▶ **WHAT IS EXPECTED**: The lines wanted run from the first one below through the one with "grey.diffuse_color = (0.8, 0.8, 0.8, 1)". Return them exactly.

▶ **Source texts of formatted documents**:

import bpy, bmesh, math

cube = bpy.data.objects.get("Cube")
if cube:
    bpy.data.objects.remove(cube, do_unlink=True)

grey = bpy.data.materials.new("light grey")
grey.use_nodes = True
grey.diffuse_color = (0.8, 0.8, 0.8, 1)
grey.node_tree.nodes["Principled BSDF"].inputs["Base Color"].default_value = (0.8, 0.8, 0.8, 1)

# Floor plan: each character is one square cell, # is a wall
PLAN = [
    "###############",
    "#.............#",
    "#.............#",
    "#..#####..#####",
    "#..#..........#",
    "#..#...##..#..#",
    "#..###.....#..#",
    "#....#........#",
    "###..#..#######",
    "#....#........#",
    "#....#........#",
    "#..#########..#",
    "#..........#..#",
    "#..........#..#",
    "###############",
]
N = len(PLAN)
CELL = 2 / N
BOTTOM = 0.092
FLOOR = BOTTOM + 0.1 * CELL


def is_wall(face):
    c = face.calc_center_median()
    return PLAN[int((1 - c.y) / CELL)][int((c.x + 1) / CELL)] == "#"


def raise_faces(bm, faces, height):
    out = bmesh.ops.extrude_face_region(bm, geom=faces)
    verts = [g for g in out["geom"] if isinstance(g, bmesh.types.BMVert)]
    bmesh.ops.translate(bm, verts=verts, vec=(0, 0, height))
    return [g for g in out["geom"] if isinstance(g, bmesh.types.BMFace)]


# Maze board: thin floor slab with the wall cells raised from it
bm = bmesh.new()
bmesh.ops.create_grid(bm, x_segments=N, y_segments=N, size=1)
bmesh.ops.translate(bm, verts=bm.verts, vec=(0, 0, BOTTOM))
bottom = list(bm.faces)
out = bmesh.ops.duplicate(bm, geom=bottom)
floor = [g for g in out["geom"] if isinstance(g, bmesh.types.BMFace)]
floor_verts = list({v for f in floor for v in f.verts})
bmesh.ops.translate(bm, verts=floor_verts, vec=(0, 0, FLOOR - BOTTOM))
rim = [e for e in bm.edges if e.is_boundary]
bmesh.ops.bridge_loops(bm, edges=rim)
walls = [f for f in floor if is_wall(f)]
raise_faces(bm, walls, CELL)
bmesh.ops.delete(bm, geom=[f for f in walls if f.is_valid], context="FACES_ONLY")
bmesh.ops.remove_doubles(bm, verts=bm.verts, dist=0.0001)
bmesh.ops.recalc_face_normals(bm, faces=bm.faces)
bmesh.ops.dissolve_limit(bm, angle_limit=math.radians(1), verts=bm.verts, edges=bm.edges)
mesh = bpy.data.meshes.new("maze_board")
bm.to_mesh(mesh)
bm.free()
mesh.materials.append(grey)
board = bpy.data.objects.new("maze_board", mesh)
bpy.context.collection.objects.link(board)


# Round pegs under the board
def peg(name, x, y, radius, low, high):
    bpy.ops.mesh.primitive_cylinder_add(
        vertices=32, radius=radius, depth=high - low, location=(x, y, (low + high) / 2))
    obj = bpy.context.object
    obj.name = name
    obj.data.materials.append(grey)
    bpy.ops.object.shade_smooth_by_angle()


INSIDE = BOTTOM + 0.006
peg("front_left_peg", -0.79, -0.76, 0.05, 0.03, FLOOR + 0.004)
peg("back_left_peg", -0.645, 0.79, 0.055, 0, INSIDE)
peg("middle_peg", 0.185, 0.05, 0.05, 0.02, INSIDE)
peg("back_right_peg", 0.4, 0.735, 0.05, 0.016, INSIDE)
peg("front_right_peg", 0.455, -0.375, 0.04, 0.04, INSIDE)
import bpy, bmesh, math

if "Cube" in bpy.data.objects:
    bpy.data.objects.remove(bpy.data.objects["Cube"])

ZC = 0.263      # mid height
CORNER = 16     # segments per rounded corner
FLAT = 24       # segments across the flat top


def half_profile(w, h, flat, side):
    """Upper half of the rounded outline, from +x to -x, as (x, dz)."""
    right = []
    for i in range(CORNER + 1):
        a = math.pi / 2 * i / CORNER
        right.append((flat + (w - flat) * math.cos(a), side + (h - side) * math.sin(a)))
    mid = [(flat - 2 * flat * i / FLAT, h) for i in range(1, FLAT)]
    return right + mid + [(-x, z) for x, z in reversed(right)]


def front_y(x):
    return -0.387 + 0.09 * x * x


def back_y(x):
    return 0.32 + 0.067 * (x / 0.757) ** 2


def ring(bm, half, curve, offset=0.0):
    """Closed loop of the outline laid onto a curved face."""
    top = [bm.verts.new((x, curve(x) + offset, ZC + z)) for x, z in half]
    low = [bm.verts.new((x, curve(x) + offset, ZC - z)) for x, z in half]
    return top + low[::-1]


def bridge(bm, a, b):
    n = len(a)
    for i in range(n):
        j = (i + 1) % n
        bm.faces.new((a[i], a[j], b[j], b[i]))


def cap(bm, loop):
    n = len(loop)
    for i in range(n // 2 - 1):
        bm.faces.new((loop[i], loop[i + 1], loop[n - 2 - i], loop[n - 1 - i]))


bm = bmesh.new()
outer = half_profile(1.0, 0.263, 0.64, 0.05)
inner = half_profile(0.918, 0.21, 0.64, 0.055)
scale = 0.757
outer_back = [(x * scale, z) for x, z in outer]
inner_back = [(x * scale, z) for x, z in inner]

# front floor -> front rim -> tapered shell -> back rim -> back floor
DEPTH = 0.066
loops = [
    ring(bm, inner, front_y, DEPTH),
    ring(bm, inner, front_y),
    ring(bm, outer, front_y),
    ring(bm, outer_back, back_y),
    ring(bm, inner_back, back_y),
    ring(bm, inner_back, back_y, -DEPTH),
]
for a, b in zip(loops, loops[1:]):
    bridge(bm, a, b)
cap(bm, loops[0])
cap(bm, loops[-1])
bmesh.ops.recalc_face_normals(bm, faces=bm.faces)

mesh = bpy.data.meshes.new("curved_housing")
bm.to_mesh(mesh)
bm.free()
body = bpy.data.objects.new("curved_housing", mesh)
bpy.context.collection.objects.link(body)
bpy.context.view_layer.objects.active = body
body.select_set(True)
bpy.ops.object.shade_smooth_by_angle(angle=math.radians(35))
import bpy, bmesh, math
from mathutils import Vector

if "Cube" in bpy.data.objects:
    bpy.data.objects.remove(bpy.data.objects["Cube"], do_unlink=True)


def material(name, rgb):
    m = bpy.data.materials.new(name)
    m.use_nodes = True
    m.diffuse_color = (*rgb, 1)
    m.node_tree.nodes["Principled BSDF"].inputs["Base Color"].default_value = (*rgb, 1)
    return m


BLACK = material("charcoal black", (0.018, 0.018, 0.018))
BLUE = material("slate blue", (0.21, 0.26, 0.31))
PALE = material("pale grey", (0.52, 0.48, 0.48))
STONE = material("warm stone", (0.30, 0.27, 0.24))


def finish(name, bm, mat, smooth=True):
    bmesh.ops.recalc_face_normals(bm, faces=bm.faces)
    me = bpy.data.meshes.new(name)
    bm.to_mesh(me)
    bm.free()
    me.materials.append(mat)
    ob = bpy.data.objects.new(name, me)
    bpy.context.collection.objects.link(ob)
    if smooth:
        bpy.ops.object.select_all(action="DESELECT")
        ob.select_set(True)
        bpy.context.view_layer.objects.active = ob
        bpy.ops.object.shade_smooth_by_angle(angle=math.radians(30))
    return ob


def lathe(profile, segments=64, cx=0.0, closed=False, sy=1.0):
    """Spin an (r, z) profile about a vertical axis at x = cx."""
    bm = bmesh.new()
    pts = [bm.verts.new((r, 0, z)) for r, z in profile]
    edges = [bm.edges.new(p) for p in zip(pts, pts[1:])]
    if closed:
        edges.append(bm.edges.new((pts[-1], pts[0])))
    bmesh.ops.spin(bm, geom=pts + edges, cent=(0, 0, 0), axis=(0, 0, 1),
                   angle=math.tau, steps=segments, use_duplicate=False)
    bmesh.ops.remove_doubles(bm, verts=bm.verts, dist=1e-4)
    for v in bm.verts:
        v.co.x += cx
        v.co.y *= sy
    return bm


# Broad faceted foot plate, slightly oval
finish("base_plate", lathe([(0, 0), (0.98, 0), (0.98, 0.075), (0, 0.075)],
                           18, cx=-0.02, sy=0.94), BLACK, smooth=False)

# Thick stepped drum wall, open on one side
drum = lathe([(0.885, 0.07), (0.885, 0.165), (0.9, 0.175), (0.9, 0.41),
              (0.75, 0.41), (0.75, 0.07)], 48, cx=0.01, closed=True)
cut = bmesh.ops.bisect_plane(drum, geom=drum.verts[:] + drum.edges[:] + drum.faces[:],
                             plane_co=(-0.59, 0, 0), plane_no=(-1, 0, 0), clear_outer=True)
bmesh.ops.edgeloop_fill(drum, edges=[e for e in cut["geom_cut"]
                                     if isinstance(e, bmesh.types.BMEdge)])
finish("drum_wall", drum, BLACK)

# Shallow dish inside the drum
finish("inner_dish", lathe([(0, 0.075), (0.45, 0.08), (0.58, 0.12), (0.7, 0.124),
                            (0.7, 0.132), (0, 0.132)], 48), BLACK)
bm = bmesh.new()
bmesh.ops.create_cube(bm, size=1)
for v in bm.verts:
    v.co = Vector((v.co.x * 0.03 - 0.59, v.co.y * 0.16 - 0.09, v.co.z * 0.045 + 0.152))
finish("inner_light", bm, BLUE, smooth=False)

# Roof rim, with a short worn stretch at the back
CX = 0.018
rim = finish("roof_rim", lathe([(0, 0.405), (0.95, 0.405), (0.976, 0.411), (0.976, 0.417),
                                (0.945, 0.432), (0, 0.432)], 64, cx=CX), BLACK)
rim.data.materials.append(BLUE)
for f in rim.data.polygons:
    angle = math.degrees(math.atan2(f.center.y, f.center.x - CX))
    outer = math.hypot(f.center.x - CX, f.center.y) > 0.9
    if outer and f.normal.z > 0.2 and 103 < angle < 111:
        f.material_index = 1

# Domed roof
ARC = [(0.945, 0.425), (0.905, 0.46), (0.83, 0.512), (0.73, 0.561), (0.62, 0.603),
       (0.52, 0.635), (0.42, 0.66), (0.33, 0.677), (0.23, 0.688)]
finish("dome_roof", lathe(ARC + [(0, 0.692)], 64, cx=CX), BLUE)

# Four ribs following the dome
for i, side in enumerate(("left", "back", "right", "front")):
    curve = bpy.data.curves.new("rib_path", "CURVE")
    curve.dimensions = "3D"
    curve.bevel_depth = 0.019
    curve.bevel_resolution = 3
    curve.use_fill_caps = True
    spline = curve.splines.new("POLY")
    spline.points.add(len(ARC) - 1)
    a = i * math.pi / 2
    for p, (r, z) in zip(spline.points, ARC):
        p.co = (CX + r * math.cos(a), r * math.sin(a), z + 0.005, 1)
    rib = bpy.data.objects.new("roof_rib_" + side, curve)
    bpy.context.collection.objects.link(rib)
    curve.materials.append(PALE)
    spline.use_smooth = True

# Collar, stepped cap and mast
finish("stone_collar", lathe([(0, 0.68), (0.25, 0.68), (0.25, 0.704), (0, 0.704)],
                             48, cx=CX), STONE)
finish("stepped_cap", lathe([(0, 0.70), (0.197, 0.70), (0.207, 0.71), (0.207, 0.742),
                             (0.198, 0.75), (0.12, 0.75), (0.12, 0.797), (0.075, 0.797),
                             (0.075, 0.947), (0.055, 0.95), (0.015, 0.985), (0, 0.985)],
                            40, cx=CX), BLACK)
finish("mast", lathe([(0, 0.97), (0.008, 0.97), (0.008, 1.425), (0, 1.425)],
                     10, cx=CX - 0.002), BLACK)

▶ **RESULT OF THE TASK**:
import bpy, bmesh, math

cube = bpy.data.objects.get("Cube")
if cube:
    bpy.data.objects.remove(cube, do_unlink=True)

grey = bpy.data.materials.new("light grey")
grey.use_nodes = True
grey.diffuse_color = (0.8, 0.8, 0.8, 1)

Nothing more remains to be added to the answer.